- SUPPLIED MATERIAL -
↓
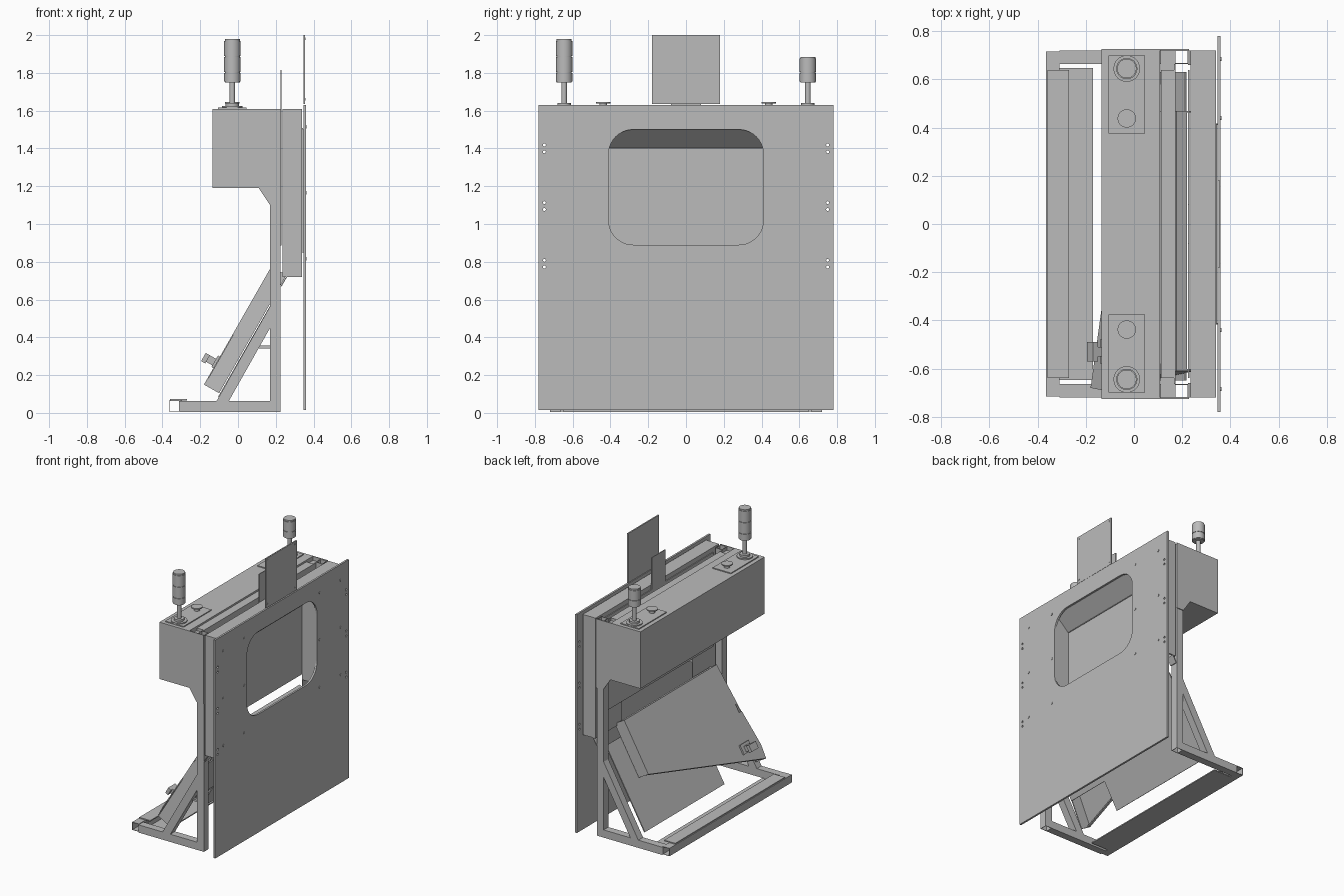
import bpy, bmesh
from math import radians, sin, cos
from mathutils import Vector, Matrix

if "Cube" in bpy.data.objects:
    bpy.data.objects.remove(bpy.data.objects["Cube"], do_unlink=True)


def material(name, value):
    m = bpy.data.materials.new(name)
    m.use_nodes = True
    m.diffuse_color = (value, value, value, 1)
    m.node_tree.nodes["Principled BSDF"].inputs["Base Color"].default_value = m.diffuse_color
    return m


GREY = material("plain grey", 0.5)


def finish(name, bm):
    bmesh.ops.recalc_face_normals(bm, faces=bm.faces)
    mesh = bpy.data.meshes.new(name)
    bm.to_mesh(mesh)
    bm.free()
    mesh.materials.append(GREY)
    ob = bpy.data.objects.new(name, mesh)
    bpy.context.collection.objects.link(ob)
    return ob


def add_box(bm, x, y, z):
    size = Matrix.Diagonal((x[1] - x[0], y[1] - y[0], z[1] - z[0], 1))
    mid = Matrix.Translation((sum(x) / 2, sum(y) / 2, sum(z) / 2))
    return bmesh.ops.create_cube(bm, size=1, matrix=mid @ size)["verts"]


def box(name, x, y, z):
    bm = bmesh.new()
    add_box(bm, x, y, z)
    return finish(name, bm)


def tube(name, x, y, z, axis):
    """Hollow square tube, open at both ends of the axis."""
    bm = bmesh.new()
    add_box(bm, x, y, z)
    bm.normal_update()
    ends = [f for f in bm.faces if abs(f.normal[axis]) > 0.9]
    bmesh.ops.delete(bm, geom=ends, context="FACES_ONLY")
    ob = finish(name, bm)
    mod = ob.modifiers.new("wall", "SOLIDIFY")
    mod.thickness = 0.004
    return ob


def extrude(name, points, offset):
    bm = bmesh.new()
    face = bm.faces.new([bm.verts.new(p) for p in points])
    new = bmesh.ops.extrude_face_region(bm, geom=[face])["geom"]
    bmesh.ops.translate(bm, vec=offset, verts=[v for v in new if isinstance(v, bmesh.types.BMVert)])
    return finish(name, bm)


def side_prism(name, profile, y0, y1):
    return extrude(name, [(x, y0, z) for x, z in profile], (0, y1 - y0, 0))


def lathe(name, x, y, profile, segments=32):
    """Stack of cylinders: (radius, bottom, top)."""
    bm = bmesh.new()
    for r, z0, z1 in profile:
        bmesh.ops.create_cone(bm, cap_ends=True, segments=segments, radius1=r, radius2=r,
                              depth=z1 - z0, matrix=Matrix.Translation((x, y, (z0 + z1) / 2)))
    ob = finish(name, bm)
    bpy.context.view_layer.objects.active = ob
    ob.select_set(True)
    bpy.ops.object.shade_smooth_by_angle(angle=radians(35))
    ob.select_set(False)
    return ob


def add_peg(bm, x, y, z, radius, depth):
    bmesh.ops.create_cone(bm, cap_ends=True, segments=12, radius1=radius, radius2=radius, depth=depth,
                          matrix=Matrix.Translation((x, y, z)) @ Matrix.Rotation(radians(90), 4, "Y"))


# Large back panel with a rounded window and small hole pairs
panel = box("back_panel", (0.346, 0.36), (-0.78, 0.78), (0.015, 1.63))
bm = bmesh.new()
add_box(bm, (0.3, 0.4), (-0.41, 0.41), (0.89, 1.50))
corners = [e for e in bm.edges if abs((e.verts[0].co - e.verts[1].co).x) > 0.05]
bmesh.ops.bevel(bm, geom=corners, offset=0.13, segments=10, profile=0.5, affect="EDGES")
for side in (-1, 1):
    for z in (1.40, 1.095, 0.79):
        for dz in (-0.018, 0.018):
            add_peg(bm, 0.35, side * 0.75, z + dz, 0.008, 0.1)
cutter = finish("window_cutter", bm)
cutter.hide_render = True
cutter.hide_set(True)
cut = panel.modifiers.new("window", "BOOLEAN")
cut.object = cutter
cut.solver = "EXACT"

# Panel bolts
bm = bmesh.new()
for y in (-0.685, -0.44, 0.44, 0.685):
    for z in (0.815, 1.165, 1.515):
        add_peg(bm, 0.36, y, z, 0.009, 0.006)
finish("panel_bolts", bm)

# Plate rising above the panel, with corner bolts
box("upper_plate", (0.346, 0.356), (-0.18, 0.18), (1.635, 2.0))
bm = bmesh.new()
for y in (-0.16, 0.16):
    for z in (1.66, 1.98):
        add_peg(bm, 0.356, y, z, 0.007, 0.004)
finish("upper_plate_bolts", bm)

# Window housing behind the panel
box("housing_top", (0.235, 0.34), (-0.72, 0.72), (1.60, 1.61))
side_prism("housing_hood", [(0.345, 1.50), (0.237, 1.40), (0.237, 1.41), (0.345, 1.51)], -0.415, 0.415)
box("housing_header", (0.235, 0.24), (-0.72, 0.72), (1.40, 1.605))
for side, tag in ((1, "left"), (-1, "right")):
    def span(a, b):
        return tuple(sorted((side * a, side * b)))

    box(tag + "_housing_side", (0.235, 0.34), span(0.71, 0.72), (0.72, 1.61))
    box(tag + "_housing_back", (0.235, 0.24), span(0.41, 0.72), (0.72, 1.41))
    box(tag + "_window_wall", (0.237, 0.346), span(0.411, 0.418), (0.85, 1.50))
    side_prism(tag + "_housing_lip", [(0.225, 0.67), (0.231, 0.67), (0.26, 0.72), (0.254, 0.72)], *span(0.66, 0.72))

    # Side frames: hollow post, foot, slanted strut and cabinet cheek
    tube(tag + "_post", (0.17, 0.225), span(0.665, 0.72), (0.005, 1.605), 2)
    tube(tag + "_foot", (-0.31, 0.17), span(0.665, 0.72), (0.005, 0.062), 0)
    side_prism(tag + "_strut", [(-0.115, 0.06), (-0.05, 0.06), (0.17, 0.45), (0.17, 0.565)], *span(0.665, 0.72))
    side_prism(tag + "_cheek", [(-0.135, 1.19), (0.11, 1.19), (0.17, 1.10), (0.228, 1.10),
                                (0.228, 1.61), (-0.135, 1.61)], *span(0.72, 0.726))
    box(tag + "_corner_bridge", (0.11, 0.17), span(0.58, 0.72), (1.57, 1.58))

    # Control plate with push button and lamp mast
    box(tag + "_control_plate", (-0.105, 0.045), span(0.375, 0.70), (1.61, 1.617))
    lathe(tag + "_button", -0.03, side * 0.438, [(0.02, 1.615, 1.64), (0.038, 1.638, 1.646)])
    top = 1.885 if side > 0 else 1.98
    rings = [(0.04, 1.75, top), (0.044, 1.755, 1.80), (0.044, 1.805, top - 0.01)]
    if side < 0:
        rings[2:] = [(0.044, 1.805, 1.885), (0.044, 1.89, top - 0.01)]
    lathe(tag + "_lamp_mast", -0.03, side * 0.645,
          [(0.055, 1.615, 1.625), (0.035, 1.625, 1.64), (0.015, 1.64, 1.75)] + rings)

# Cabinet with its rear rails
box("cabinet", (-0.135, 0.108), (-0.72, 0.72), (1.19, 1.61))
box("rear_rail", (0.112, 0.165), (-0.64, 0.64), (1.58, 1.60))
box("cabinet_bolt_strip", (0.165, 0.172), (-0.665, 0.665), (1.54, 1.60))

# Sliding door with its pull tab
box("sliding_door", (0.224, 0.23), (-0.64, 0.64), (0.885, 1.58))
box("door_tab", (0.224, 0.23), (-0.08, 0.08), (1.58, 1.815))

# Front beam, cap strip and notched floor tray
tube("front_beam", (-0.365, -0.31), (-0.715, 0.715), (0.008, 0.066), 1)
box("beam_cap", (-0.36, -0.27), (-0.64, 0.64), (0.066, 0.074))
box("floor_tray", (-0.31, -0.17), (-0.648, 0.648), (0.006, 0.014))
for i, y in enumerate((-0.425, 0, 0.425)):
    box("tray_flange_%d" % (i + 1), (-0.305, -0.297), (y - 0.2, y + 0.2), (0.014, 0.066))

# Slanted parts, placed in the plane of the hatch: s up the slope, n outwards
SLOPE = radians(60.3)
UP = Vector((cos(SLOPE), 0, sin(SLOPE)))
OUT = Vector((-sin(SLOPE), 0, cos(SLOPE)))
ORIGIN = Vector((-0.18, 0, 0.15))


def slab(name, outline, n0, n1):
    points = [ORIGIN + UP * s + Vector((0, y, 0)) + OUT * n0 for s, y in outline]
    return extrude(name, points, OUT * (n1 - n0))


slab("lower_sheet", [(-0.02, 0.63), (-0.02, -0.30), (0.2, -0.30), (0.2, -0.65), (0.62, -0.65), (0.62, 0.63)], -0.105, -0.097)
slab("hatch", [(0.32, 0.47), (0, -0.68), (0.1, -0.69), (0.36, -0.65), (0.36, -0.62),
               (0.42, -0.62), (0.42, -0.64), (0.72, -0.61), (0.72, 0.47)], -0.006, 0)
slab("hatch_left_flange", [(0.32, 0.47), (0.32, 0.462), (0.72, 0.462), (0.72, 0.47)], -0.09, 0)
slab("hatch_right_flange", [(0, -0.68), (0, -0.672), (0.72, -0.602), (0.72, -0.61)], -0.092, 0)
slab("hatch_bottom_flange", [(0.32, 0.47), (0.328, 0.47), (0.008, -0.68), (0, -0.68)], -0.03, 0)
slab("hatch_top_flange", [(0.712, 0.47), (0.72, 0.47), (0.72, -0.61), (0.712, -0.61)], -0.05, 0)

# Latch on the hatch and a small peg on the frame
slab("latch_base", [(0.10, -0.58), (0.10, -0.48), (0.17, -0.48), (0.17, -0.58)], 0, 0.012)
slab("latch_arm", [(0.11, -0.55), (0.11, -0.51), (0.15, -0.51), (0.15, -0.55)], 0.012, 0.05)
slab("latch_knob", [(0.10, -0.57), (0.10, -0.49), (0.15, -0.49), (0.15, -0.57)], 0.05, 0.075)
box("frame_peg", (0.11, 0.17), (-0.69, -0.67), (0.342, 0.356))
↑
- WHAT IS NEEDED -
Please go through the entries and show every line with the word "import".

- ANSWER TO THE PROBLEM -
import bpy, bmesh
from math import radians, sin, cos
from mathutils import Vector, Matrix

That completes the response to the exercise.